Cultural divergence at work again
A meeting with our architect and Paul Rees of the R.B. on Wednesday morning, trying to sort out exactly what needs doing at St James', to improve access to the church car park, since a permanent right of way through next door's drive has been negotiated. What I thought was a simply issue of demolishing a wall proves a lot more complex and daunting. But, yet again I didn't get hold of the complete picture. There are real communication problems, because people with technical expertise assume everyone follows the inferences in their explanations. And sometimes information doesn't get shared. The developers next door to St James sought permission to erect scaffolding. A deal was negotiated, dates were announced for this to be done, blocking the car park. I duly relayed this information to car park users, to alert them to the need to find an alternative parking for three days. However, the lawyers failed to sign the deal, permission was withheld for work to begin, and I wasn't informed in time to cancel the alert. All of which means that our parking clients are put out un-necessarily, and we have to compensate them for someone else's inability to stay on top of their job in the chain of events. There's such a gulf between the technicians who maintain the 'barque of Peter' and its sailors and passengers, and sometimes that worrying and frustrating.
Church travellers filmed?
Later in the day I had a meeting with a young art student called Dafydd who wanted to interview me as part of his art installation project. He has been filming interviews with people whose life journeys taken them through particular places for some reason or another, and then showing the interviews in the place in question. Last year he did interviews with train travellers and showed them in the vestible of Cardiff Central station. This year, St John's is where he will show his interviews of people in relation to the church. It'll be shown all day on 30th November in the Herbert Chapel, and assessed by his supervisors. A quiet shy young man, bit at sea in relating to people outside his peer group, I suspect. But, he seems to know what he's doing. His show will be interesting to see.
More art to end the week
It was good to escape to London for 24 hours with Clare on Friday afternoon, overnighting in Rachel's partner's apartment in Chelsea Harbour with its atmospheric Thames view. The pretext was the last day of a friend's art exhibition in a small Notting Hall Gallery. Greg Tricker's kids were in the Bristol Steiner school at the same time as ours, so we got to know him and his prodigious output of paintings. Only recently have we discovered that he is also a notable sculptor as well.
For a brief introduction visit

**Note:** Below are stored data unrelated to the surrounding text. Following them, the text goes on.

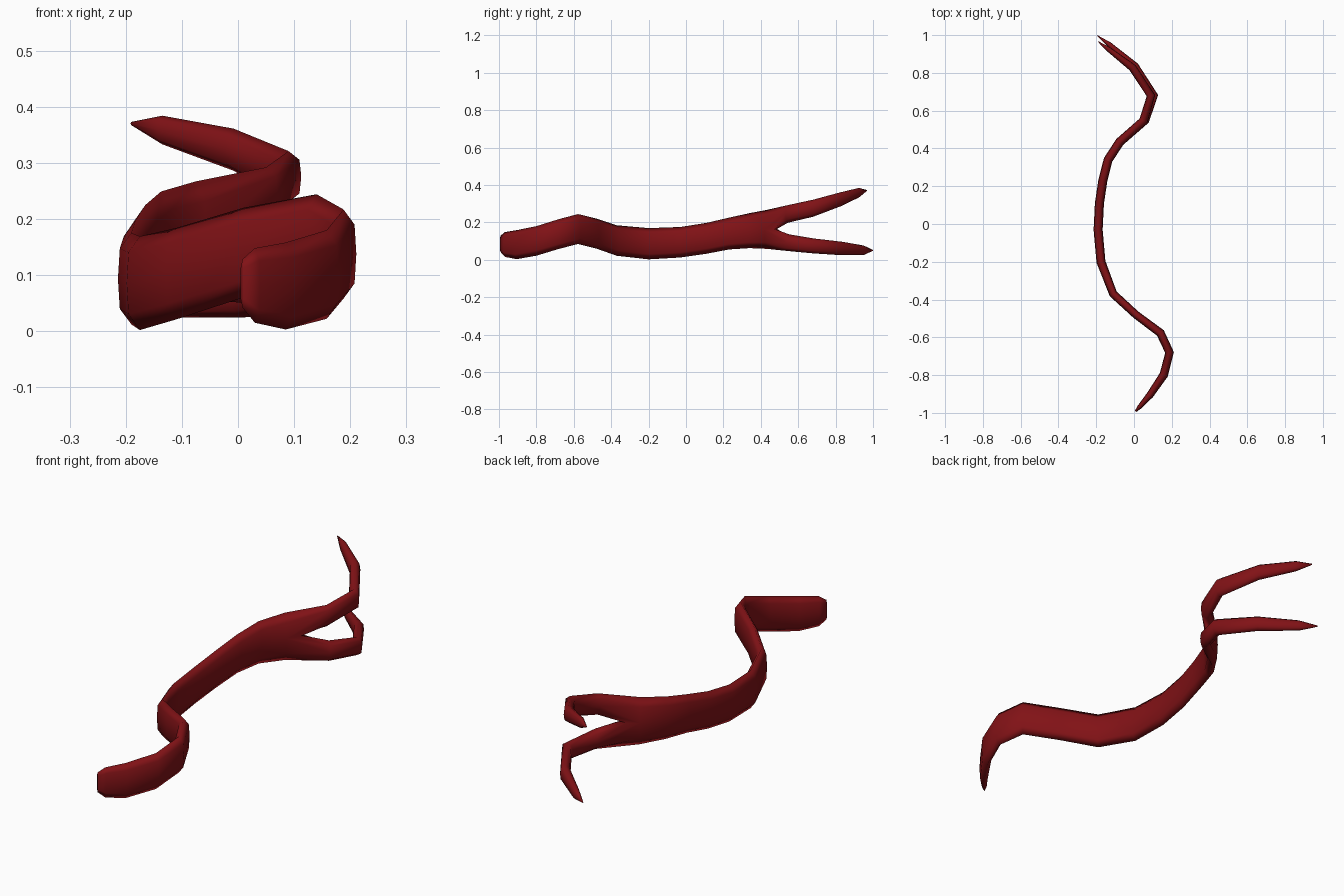
import bpy, bmesh
from mathutils import Vector

# half cross-section: (thickness, height) factors, 8 points round the ribbon
SECTION = [(1, 0), (0.86, 0.66), (0, 1), (-0.86, 0.66),
           (-1, 0), (-0.86, -0.66), (0, -1), (0.86, -0.66)]

# stations: x, y, z low, z high, thickness
BODY = [(0.008, -0.992, 0.042, 0.128, 0.010), (0.030, -0.968, 0.015, 0.148, 0.024),
        (0.085, -0.905, 0.003, 0.158, 0.038), (0.158, -0.798, 0.022, 0.180, 0.046),
        (0.188, -0.680, 0.058, 0.217, 0.046), (0.140, -0.577, 0.084, 0.244, 0.046),
        (0.010, -0.480, 0.060, 0.220, 0.042), (-0.110, -0.370, 0.021, 0.184, 0.044),
        (-0.175, -0.200, 0.002, 0.169, 0.048), (-0.190, -0.030, 0.012, 0.175, 0.048),
        (-0.183, 0.110, 0.032, 0.197, 0.048), (-0.165, 0.230, 0.055, 0.225, 0.048),
        (-0.137, 0.340, 0.062, 0.249, 0.048), (-0.075, 0.435, 0.058, 0.267, 0.048)]
UPPER = [(0.050, 0.545, 0.198, 0.292, 0.048), (0.090, 0.680, 0.230, 0.321, 0.046),
         (-0.008, 0.828, 0.286, 0.361, 0.042), (-0.135, 0.925, 0.333, 0.384, 0.026),
         (-0.190, 0.966, 0.367, 0.373, 0.004)]
LOWER = [(0.058, 0.550, 0.046, 0.136, 0.048), (0.105, 0.680, 0.034, 0.114, 0.046),
         (0.005, 0.835, 0.024, 0.096, 0.042), (-0.130, 0.950, 0.025, 0.076, 0.026),
         (-0.195, 0.998, 0.047, 0.053, 0.004)]

bm = bmesh.new()


def make_rings(stations, before=None, after=None):
    pts = [Vector(s[:2]) for s in stations]
    rings = []
    for i, (x, y, lo, hi, thick) in enumerate(stations):
        a = pts[i - 1] if i else (before or pts[0])
        b = pts[i + 1] if i + 1 < len(pts) else (after or pts[-1])
        d1, d2 = (pts[i] - a), (b - pts[i])
        t = (d1.normalized() + d2.normalized()).normalized()
        side = Vector((t.y, -t.x))
        rings.append([bm.verts.new((x + side.x * u * thick / 2,
                                    y + side.y * u * thick / 2,
                                    (lo + hi) / 2 + v * (hi - lo) / 2))
                      for u, v in SECTION])
    return rings


def skin(rings):
    for r, s in zip(rings, rings[1:]):
        for i in range(8):
            j = (i + 1) % 8
            bm.faces.new((r[i], r[j], s[j], s[i]))


# body ribbon with rounded end
body = make_rings(BODY, after=Vector(UPPER[0][:2]))
skin(body)
bm.faces.new(body[0])

# crotch of the fork: three points across the last ring, shared by both prongs
last = body[-1]
a, b = last[0].co, last[4].co
ahead = Vector((0.04, 0.04, 0.002))
bridge = [bm.verts.new(a.lerp(b, f) + ahead) for f in (0.14, 0.5, 0.86)]

# two prongs
fork_point = Vector(BODY[-1][:2])
top_start = last[0:5] + bridge[::-1]
low_start = [last[0]] + bridge + last[4:8]
for start, stations in ((top_start, UPPER), (low_start, LOWER)):
    prong = make_rings(stations, before=fork_point)
    skin([start] + prong)
    bm.faces.new(prong[-1])

bmesh.ops.recalc_face_normals(bm, faces=bm.faces)
for f in bm.faces:
    f.smooth = True
mesh = bpy.data.meshes.new("forked_tongue")
bm.to_mesh(mesh)
bm.free()
tongue = bpy.data.objects.new("forked_tongue", mesh)
bpy.context.collection.objects.link(tongue)

red = bpy.data.materials.new("dark_red")
red.diffuse_color = (0.22, 0.006, 0.008, 1)
mesh.materials.append(red)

The sun shone upon us from cold blue skies. After Cardiff, London is overwhelming, with noise and crowds. Everyone looks miserable and nobody talks to you. Somehow many people manage to be polite nevertheless. Leaving Victoria coach station it takes three quarters of an hour to get out and into free flowing motorway traffic, an hour to begin to see non-built-up areas in the landscape. From the centre of Cardiff, it's fifteen minutes to the sea, and to a hilltop view of the bay, the river Severn and the Valleys. If I didn't have a specific reason for visiting London, I don't think I'd ever go for sight-seeing or shopping. Give me a small city any time.